Spotted:

UK and Hungary-based FrancisKodak Design Lab has created a virtual reality (VR) immersion safety course for drivers. The product, Another Set of Eyes (ANET360), combines traditional driver training methods with VR to teach better safety skills. It is the latest example of using total immersion technology to improve learning retention.

ANET360 puts students in real-life situations and hypothetical scenarios. Once hooked into the headset, the student is immersed in a 360-degree experience. The training course is based on situations every driver faces. It can also be tailored to client demands. The programme has improved driver reaction time by 20 percent and reduced training costs by 50 percent.

The programme also uses machine learning, which allows it to record user reactions across an unlimited number of scenarios. Once analysed, the information can provide valuable insight into human decision-making and reactions in various situations. The knowledge will help improve road safety, the company says.

ANET360 is the first accredited VR hazard awareness training programme under the Transport for London and Fleet Operator Recognition Scheme (FORS) in the UK.

Spotted:

Dutch design studio, MVRDV, is using cutting-edge design to create Albania’s tallest skyscraper, a so-called “vertical village”, and piece of art. Called Downtown One, the 140 metre (459 ft) tall building will be located in the capital city of Tirana. Featured on its facade is a pixellated map of Albania. The topographical map-like effect is produced by staggering sections of the uniform windows at different heights and lengths. The created space allows for terraces, designed to encourage conversations between neighbours. The result is a vertical, 37-storey village, according to the project’s architects.

The mix-purpose building will include business space and residential apartments. Every house or office will represent an actual village or town in the country. Residents will be able to identify their apartment or business with a spot on the map, MVRDV says.

The plans include an onsite playground and underground garage. The building will open in 2024.

Spotted: A pilot programme at the National University of Singapore will allow students to create their own course modules for part of their curriculum. Students can pursue subjects of interest, which aren’t offered by the university. They can suggest how this coursework should be taught, by whom, and when and where they will take place.

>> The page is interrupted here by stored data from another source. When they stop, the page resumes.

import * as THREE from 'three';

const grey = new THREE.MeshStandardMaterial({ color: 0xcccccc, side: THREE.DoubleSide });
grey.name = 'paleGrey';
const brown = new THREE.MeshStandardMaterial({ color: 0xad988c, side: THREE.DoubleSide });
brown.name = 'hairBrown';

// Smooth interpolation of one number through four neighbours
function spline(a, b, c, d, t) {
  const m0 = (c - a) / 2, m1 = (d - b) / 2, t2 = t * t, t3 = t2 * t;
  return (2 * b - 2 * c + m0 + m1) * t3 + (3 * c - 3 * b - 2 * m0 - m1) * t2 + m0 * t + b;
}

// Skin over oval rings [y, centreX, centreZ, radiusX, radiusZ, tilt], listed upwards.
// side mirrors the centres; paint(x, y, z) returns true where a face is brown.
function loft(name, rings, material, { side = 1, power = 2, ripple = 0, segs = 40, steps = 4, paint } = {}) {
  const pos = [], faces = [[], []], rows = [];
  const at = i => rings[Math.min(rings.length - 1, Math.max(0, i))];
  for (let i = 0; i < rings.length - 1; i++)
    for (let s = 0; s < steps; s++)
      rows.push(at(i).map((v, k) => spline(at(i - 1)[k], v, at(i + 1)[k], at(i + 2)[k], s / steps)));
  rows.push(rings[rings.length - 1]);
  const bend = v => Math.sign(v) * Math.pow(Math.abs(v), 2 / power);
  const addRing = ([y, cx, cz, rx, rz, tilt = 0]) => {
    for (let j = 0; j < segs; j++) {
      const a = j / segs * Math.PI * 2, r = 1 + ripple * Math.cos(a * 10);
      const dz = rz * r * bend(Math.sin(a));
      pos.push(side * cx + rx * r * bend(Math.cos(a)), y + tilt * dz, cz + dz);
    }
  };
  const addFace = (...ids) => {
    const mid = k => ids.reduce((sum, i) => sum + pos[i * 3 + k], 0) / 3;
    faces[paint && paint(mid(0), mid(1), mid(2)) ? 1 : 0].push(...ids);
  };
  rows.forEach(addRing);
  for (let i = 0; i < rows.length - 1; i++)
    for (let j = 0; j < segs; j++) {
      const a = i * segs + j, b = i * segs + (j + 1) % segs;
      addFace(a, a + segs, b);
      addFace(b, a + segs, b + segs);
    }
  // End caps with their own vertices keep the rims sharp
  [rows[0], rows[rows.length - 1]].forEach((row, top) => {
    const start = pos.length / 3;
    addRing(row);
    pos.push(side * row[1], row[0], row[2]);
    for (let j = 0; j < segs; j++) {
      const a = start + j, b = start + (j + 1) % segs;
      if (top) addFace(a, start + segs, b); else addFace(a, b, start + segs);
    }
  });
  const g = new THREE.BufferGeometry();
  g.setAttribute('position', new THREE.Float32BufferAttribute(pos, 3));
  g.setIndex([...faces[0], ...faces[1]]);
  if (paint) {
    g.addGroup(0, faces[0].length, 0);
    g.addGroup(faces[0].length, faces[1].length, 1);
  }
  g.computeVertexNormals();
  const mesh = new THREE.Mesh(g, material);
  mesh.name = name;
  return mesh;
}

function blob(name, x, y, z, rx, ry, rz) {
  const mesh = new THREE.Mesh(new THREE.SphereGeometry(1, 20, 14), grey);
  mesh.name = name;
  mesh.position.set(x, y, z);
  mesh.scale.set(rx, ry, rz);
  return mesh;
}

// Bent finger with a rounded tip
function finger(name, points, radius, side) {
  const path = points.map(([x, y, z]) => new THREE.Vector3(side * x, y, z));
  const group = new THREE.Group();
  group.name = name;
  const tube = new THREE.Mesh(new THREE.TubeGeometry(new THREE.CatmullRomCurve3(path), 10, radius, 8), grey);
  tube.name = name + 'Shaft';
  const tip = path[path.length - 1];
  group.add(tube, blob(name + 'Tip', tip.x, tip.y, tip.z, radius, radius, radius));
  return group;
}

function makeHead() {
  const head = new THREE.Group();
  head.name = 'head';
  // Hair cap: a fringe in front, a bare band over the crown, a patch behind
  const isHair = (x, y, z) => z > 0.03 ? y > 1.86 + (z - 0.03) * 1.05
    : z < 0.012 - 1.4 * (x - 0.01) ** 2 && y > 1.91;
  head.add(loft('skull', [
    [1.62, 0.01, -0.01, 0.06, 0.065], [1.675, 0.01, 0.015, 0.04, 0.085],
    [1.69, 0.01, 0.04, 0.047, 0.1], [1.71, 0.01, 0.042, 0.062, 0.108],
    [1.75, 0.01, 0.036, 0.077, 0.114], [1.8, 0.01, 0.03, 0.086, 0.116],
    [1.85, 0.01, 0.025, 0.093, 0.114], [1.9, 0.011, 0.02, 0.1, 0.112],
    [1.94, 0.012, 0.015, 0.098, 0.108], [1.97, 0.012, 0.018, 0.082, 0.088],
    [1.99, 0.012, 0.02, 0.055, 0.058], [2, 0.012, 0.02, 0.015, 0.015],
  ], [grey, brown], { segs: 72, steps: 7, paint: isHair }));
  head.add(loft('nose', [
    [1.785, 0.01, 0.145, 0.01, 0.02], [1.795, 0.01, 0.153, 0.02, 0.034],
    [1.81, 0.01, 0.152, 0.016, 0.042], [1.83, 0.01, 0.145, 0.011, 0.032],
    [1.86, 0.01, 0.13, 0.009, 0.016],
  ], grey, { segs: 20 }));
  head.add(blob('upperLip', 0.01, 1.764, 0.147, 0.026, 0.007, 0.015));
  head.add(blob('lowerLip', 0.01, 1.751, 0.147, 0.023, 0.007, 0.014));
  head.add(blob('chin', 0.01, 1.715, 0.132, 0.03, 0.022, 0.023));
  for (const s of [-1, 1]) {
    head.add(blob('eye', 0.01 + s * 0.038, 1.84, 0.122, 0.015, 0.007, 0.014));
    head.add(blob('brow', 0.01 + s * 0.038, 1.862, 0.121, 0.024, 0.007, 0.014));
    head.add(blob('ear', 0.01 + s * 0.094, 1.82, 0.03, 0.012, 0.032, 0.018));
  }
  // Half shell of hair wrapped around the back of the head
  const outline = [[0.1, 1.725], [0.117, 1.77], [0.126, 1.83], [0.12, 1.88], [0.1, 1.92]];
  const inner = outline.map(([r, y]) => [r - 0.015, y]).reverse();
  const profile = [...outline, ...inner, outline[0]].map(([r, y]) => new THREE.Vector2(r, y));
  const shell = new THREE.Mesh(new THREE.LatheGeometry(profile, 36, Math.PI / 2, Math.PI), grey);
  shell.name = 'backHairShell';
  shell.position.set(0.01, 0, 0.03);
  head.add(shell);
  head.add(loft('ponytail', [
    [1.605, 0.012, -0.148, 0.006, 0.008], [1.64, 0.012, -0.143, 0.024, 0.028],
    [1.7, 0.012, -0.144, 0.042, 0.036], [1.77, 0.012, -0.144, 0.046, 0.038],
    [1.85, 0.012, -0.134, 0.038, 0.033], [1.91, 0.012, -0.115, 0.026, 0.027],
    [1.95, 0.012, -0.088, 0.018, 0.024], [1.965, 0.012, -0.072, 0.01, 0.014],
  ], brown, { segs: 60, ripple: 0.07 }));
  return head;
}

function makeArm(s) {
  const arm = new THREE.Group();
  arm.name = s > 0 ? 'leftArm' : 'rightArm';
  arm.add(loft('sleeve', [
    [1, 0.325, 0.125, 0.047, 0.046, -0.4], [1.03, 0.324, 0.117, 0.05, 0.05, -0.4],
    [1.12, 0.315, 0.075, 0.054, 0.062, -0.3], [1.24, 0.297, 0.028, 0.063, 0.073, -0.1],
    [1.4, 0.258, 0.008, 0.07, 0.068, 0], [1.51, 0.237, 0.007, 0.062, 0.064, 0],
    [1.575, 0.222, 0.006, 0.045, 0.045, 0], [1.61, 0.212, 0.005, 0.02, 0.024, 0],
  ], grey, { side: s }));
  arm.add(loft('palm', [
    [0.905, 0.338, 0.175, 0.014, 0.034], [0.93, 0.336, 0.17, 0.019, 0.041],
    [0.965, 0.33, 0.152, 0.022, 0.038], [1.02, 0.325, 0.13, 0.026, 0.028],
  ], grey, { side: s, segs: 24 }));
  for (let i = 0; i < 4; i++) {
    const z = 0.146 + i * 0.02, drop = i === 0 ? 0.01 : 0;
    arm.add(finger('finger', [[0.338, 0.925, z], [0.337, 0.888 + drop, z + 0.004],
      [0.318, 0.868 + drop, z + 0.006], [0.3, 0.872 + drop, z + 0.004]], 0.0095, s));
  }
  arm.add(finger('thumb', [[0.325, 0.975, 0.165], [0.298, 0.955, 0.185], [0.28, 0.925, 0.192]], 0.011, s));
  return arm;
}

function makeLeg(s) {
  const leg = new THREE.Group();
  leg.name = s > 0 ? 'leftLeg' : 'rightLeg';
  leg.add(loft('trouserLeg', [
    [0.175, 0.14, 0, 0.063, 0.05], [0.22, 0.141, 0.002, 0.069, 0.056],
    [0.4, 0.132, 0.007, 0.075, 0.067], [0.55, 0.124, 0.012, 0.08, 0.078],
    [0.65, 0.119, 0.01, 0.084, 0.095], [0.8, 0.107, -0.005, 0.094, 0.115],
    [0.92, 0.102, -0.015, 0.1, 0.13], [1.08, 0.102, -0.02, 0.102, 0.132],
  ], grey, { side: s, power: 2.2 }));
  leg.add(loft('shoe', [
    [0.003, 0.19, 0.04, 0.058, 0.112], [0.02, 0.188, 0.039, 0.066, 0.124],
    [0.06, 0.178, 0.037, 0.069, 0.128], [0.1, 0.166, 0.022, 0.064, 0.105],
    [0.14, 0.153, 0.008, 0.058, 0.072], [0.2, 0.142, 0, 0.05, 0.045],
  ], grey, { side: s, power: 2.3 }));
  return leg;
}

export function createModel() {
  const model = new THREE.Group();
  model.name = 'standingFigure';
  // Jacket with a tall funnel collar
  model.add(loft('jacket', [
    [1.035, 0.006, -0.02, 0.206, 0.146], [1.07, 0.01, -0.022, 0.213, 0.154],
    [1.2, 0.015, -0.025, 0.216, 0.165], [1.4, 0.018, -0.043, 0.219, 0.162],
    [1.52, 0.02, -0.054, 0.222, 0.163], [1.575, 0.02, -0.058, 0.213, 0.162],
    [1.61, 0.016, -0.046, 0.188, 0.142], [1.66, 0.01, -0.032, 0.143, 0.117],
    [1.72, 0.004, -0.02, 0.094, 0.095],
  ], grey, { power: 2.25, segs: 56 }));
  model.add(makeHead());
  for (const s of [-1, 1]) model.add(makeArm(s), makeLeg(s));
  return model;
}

Students must organise themselves into groups of 10 or more, and get approval from faculty.

The modules don’t count towards students’ grade point averages. But they will allow students to study subjects that genuinely match their goals and interests, according to the university. Students can invite a specialist from a particular sector to teach them, or can create modules from online courses available through edX, a not-for-profit open online course provider.

The goal of the programme is to engage students and encourage them to develop their own “learning journeys”, the university said. Some students have already expressed interest in learning so-called soft skills, like teamwork. The programme will start in August 2019.

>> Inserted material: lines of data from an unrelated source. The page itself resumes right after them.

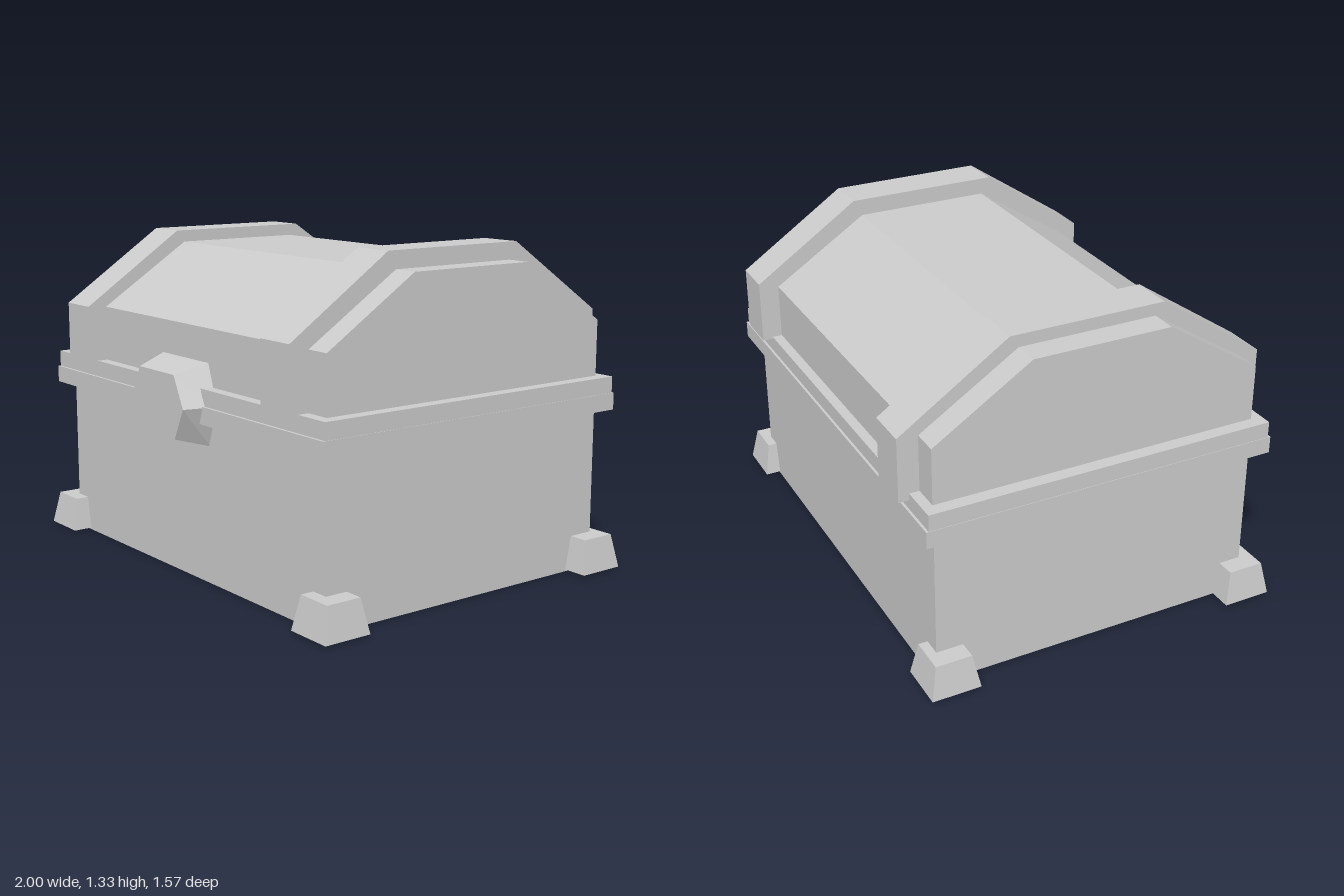
import * as THREE from 'three';

const material = new THREE.MeshStandardMaterial({ color: 0xcccccc, flatShading: true });

function addMesh(parent, name, geometry) {
  const mesh = new THREE.Mesh(geometry, material);
  mesh.name = name;
  parent.add(mesh);
  return mesh;
}

// Box given by its limits on each axis
function boxBetween(x0, x1, y0, y1, z0, z1) {
  return new THREE.BoxGeometry(x1 - x0, y1 - y0, z1 - z0)
    .translate((x0 + x1) / 2, (y0 + y1) / 2, (z0 + z1) / 2);
}

// Extrude a [z, y] profile along x
function profileAlongX(points, x0, x1) {
  const shape = new THREE.Shape(points.map(([z, y]) => new THREE.Vector2(-z, y)));
  return new THREE.ExtrudeGeometry(shape, { depth: x1 - x0, bevelEnabled: false })
    .rotateY(Math.PI / 2).translate(x0, 0, 0);
}

// Faceted arch, symmetrical about the chest's middle
function archProfile(mid, halfDepth, halfTop, bottom, shoulder, top) {
  return [
    [mid + halfDepth, bottom], [mid + halfDepth, shoulder], [mid + halfTop, top],
    [mid - halfTop, top], [mid - halfDepth, shoulder], [mid - halfDepth, bottom],
  ];
}

// Corner foot: a box with its top drawn in
function footGeometry() {
  const geometry = new THREE.BoxGeometry(0.2, 0.135, 0.2);
  const p = geometry.attributes.position;
  for (let i = 0; i < p.count; i++) {
    if (p.getY(i) > 0) p.setXYZ(i, p.getX(i) * 0.76, p.getY(i), p.getZ(i) * 0.74);
  }
  return geometry;
}

// Hexagonal clasp: a six-sided frustum tapering towards the front
function claspGeometry() {
  const geometry = new THREE.CylinderGeometry(1, 1, 0.135, 6).toNonIndexed();
  geometry.rotateY(Math.PI / 6).rotateX(Math.PI / 2);
  const p = geometry.attributes.position;
  for (let i = 0; i < p.count; i++) {
    const front = p.getZ(i) > 0;
    const side = Math.abs(p.getY(i)) < 0.1;
    const sx = Math.sign(p.getX(i)), sy = Math.sign(p.getY(i));
    if (Math.hypot(p.getX(i), p.getY(i)) < 0.1) continue;
    if (side) p.setXY(i, sx * (front ? 0.186 : 0.218), 0);
    else p.setXY(i, sx * (front ? 0.124 : 0.163), sy * (front ? 0.125 : 0.163));
  }
  geometry.computeVertexNormals();
  return geometry;
}

export function createModel() {
  const chest = new THREE.Group();
  chest.name = 'chest';
  const midZ = -0.024;

  // Body and the stepped rim
  addMesh(chest, 'body', boxBetween(-0.9, 0.893, 0, 0.66, -0.697, 0.653));
  addMesh(chest, 'lowerRim', boxBetween(-0.956, 0.946, 0.648, 0.717, -0.75, 0.708));
  addMesh(chest, 'upperRim', boxBetween(-0.954, 0.944, 0.717, 0.783, -0.74, 0.697));

  // Faceted lid
  addMesh(chest, 'lid', profileAlongX(archProfile(midZ, 0.675, 0.282, 0.75, 1.008, 1.26), -0.9, 0.893));

  // Straps over the lid, one sitting slightly lower
  for (const [name, x0, x1, drop] of [['leftStrap', 0.618, 0.79, 0], ['rightStrap', -0.793, -0.62, 0.02]]) {
    addMesh(chest, name, profileAlongX(
      archProfile(midZ, 0.758, 0.318, 0.775 - drop, 1.034 - drop, 1.329 - drop), x0, x1));
  }

  // Clasp on the front
  addMesh(chest, 'clasp', claspGeometry()).position.set(-0.005, 0.712, 0.716);

  // Feet at the four corners
  const foot = footGeometry();
  for (const x of [-0.9, 0.895]) {
    for (const z of [-0.661, 0.634]) {
      addMesh(chest, 'foot', foot).position.set(x, 0.0745, z);
    }
  }
  return chest;
}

Spotted:

Norway-based architectural design studio Helen&Hard is working with Indigo Vekst and Gaia Trondheim to create a new commercial model for co-living. The project, called Vindmøllebakken, is based on the new housing model called “Gaining by Sharing” and gives residents ownership to the project.

The idea of “Gaining by Sharing” influences the design of the living space and architecture. The concept also addresses social issues, like loneliness. The layout and design of the residence “facilitates sharing” and participation among the community, Helen&Hard says. Vindmøllebakken uses sustainable types of wood and other material that minimizes the carbon footprint of the building.

Old factory parts that remain from an existing structure on the site are being reused and recycled as part of the construction process, according to Helen & Hard. The project envisions 40 units which differ in size, placement and price allowing for a multiplicity of residents.